-- Study material follows --

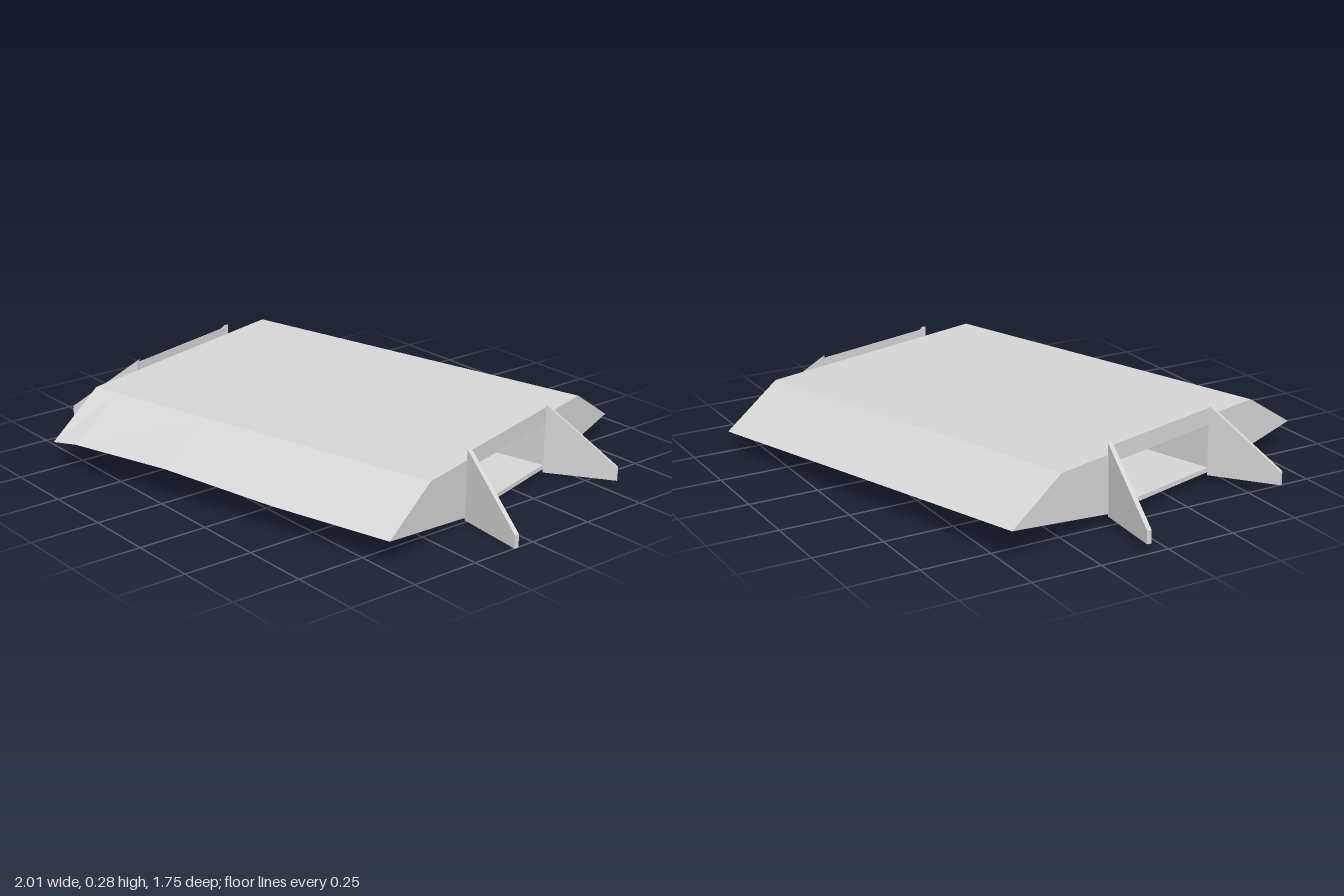
import * as THREE from 'three';

const HALF_LEN = 0.702; // half length of the hull
const BAY = 0.26;       // half width of the central corridor
const FOLD = 0.484;     // where the flat roof bends down
const LIP = 0.709;      // outer edge of the sloped skins
const BASE = 0.027, FLOOR = 0.043, ROOF = 0.232, FOOT = 0.018;

// height of each outer lip along the hull: [x, y], in that side's own frame
const sides = [
  { name: 'frontSide', turn: 0, lip: [[-HALF_LEN, 0.094], [-0.6, 0.109], [-0.2, 0.12], [0.25, 0.105], [HALF_LEN, 0.108]] },
  { name: 'backSide', turn: Math.PI, lip: [[-HALF_LEN, 0.094], [0, 0.1], [HALF_LEN, 0.105]] },
];

export function createModel() {
  const grey = new THREE.MeshStandardMaterial({ color: 0xd6d6d6, side: THREE.DoubleSide });
  grey.name = 'light grey';
  const model = new THREE.Group();
  model.name = 'shelter';

  const add = (name, geometry, parent = model) => {
    const mesh = new THREE.Mesh(geometry, grey);
    mesh.name = name;
    parent.add(mesh);
    return mesh;
  };
  const box = (name, w, h, d, x, y, z) =>
    add(name, new THREE.BoxGeometry(w, h, d)).position.set(x, y, z);

  // flat roof, corridor floor, walls and the thin plates over both doorways
  const top = new THREE.PlaneGeometry(2 * HALF_LEN, 2 * FOLD).rotateX(-Math.PI / 2);
  add('roof', top).position.y = ROOF;
  box('floor', 2 * HALF_LEN - 0.002, FLOOR - BASE, 2 * BAY - 0.002, 0, (FLOOR + BASE) / 2, 0);
  for (const s of [-1, 1]) {
    box('corridorWall', 2 * HALF_LEN - 0.002, ROOF - BASE - 0.002, 0.006, 0, (ROOF + BASE) / 2, s * (BAY - 0.003));
    box('lintel', 0.003, 0.06, 2 * BAY, s * (HALF_LEN + 0.001), 0.231, 0);
  }

  // each side: sloped skin and two end panels
  for (const { name, turn, lip } of sides) {
    const side = new THREE.Group();
    side.name = name;
    side.rotation.y = turn;
    model.add(side);

    const pos = [];
    for (let i = 0; i < lip.length - 1; i++) {
      const [x0, y0] = lip[i], [x1, y1] = lip[i + 1];
      const a = [x0, y0, LIP], b = [x1, y1, LIP];
      const c = [x1, ROOF, FOLD], d = [x0, ROOF, FOLD];
      pos.push(...a, ...b, ...c, ...a, ...c, ...d);
    }
    const skin = new THREE.BufferGeometry();
    skin.setAttribute('position', new THREE.Float32BufferAttribute(pos, 3));
    skin.computeVertexNormals();
    add('slopedSkin', skin, side);

    for (const [x, y] of [lip[0], lip[lip.length - 1]]) {
      const outline = new THREE.Shape([
        new THREE.Vector2(-BAY, BASE), new THREE.Vector2(-LIP, y),
        new THREE.Vector2(-FOLD, ROOF), new THREE.Vector2(-BAY, ROOF),
      ]);
      const panel = new THREE.ShapeGeometry(outline).rotateY(Math.PI / 2);
      panel.translate(x, 0, 0);
      add('endPanel', panel, side);
    }
  }

  // splayed buttress fins at the corridor corners
  const finShape = new THREE.Shape([
    new THREE.Vector2(0, FOOT), new THREE.Vector2(0.258, FOOT),
    new THREE.Vector2(0.258, FOOT + 0.046), new THREE.Vector2(0, 0.27),
  ]);
  const finGeometry = new THREE.ExtrudeGeometry(finShape, { depth: 0.016, bevelEnabled: false });
  finGeometry.translate(0, 0, -0.008);
  for (const sx of [-1, 1]) for (const sz of [-1, 1]) {
    const fin = add('buttressFin', finGeometry);
    fin.position.set(sx * HALF_LEN, 0, sz * (BAY - 0.006));
    fin.rotation.y = Math.atan2(-sz * 0.09, sx * 0.24);
  }

  // row of upright bars inside the corridor
  for (let i = -5; i <= 5; i++) {
    box('gateBar', 0.014, ROOF - FLOOR, 0.017, -0.37, (ROOF + FLOOR) / 2, i * 0.042);
  }

  // slight lean and turn of the whole structure
  model.rotation.set(0, 0.276, -0.018);
  const root = new THREE.Group();
  root.name = 'model';
  root.add(model);
  return root;
}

-- Study material concluded --

◆ Directions for this task ◆
In the listing above, find the line containing "for (const sx" and the line containing "root.name = 'model';", then quote both, plus every line between them, exactly as written.

◆ Task solution ◆
  for (const sx of [-1, 1]) for (const sz of [-1, 1]) {
    const fin = add('buttressFin', finGeometry);
    fin.position.set(sx * HALF_LEN, 0, sz * (BAY - 0.006));
    fin.rotation.y = Math.atan2(-sz * 0.09, sx * 0.24);
  }

  // row of upright bars inside the corridor
  for (let i = -5; i <= 5; i++) {
    box('gateBar', 0.014, ROOF - FLOOR, 0.017, -0.37, (ROOF + FLOOR) / 2, i * 0.042);
  }

  // slight lean and turn of the whole structure
  model.rotation.set(0, 0.276, -0.018);
  const root = new THREE.Group();
  root.name = 'model';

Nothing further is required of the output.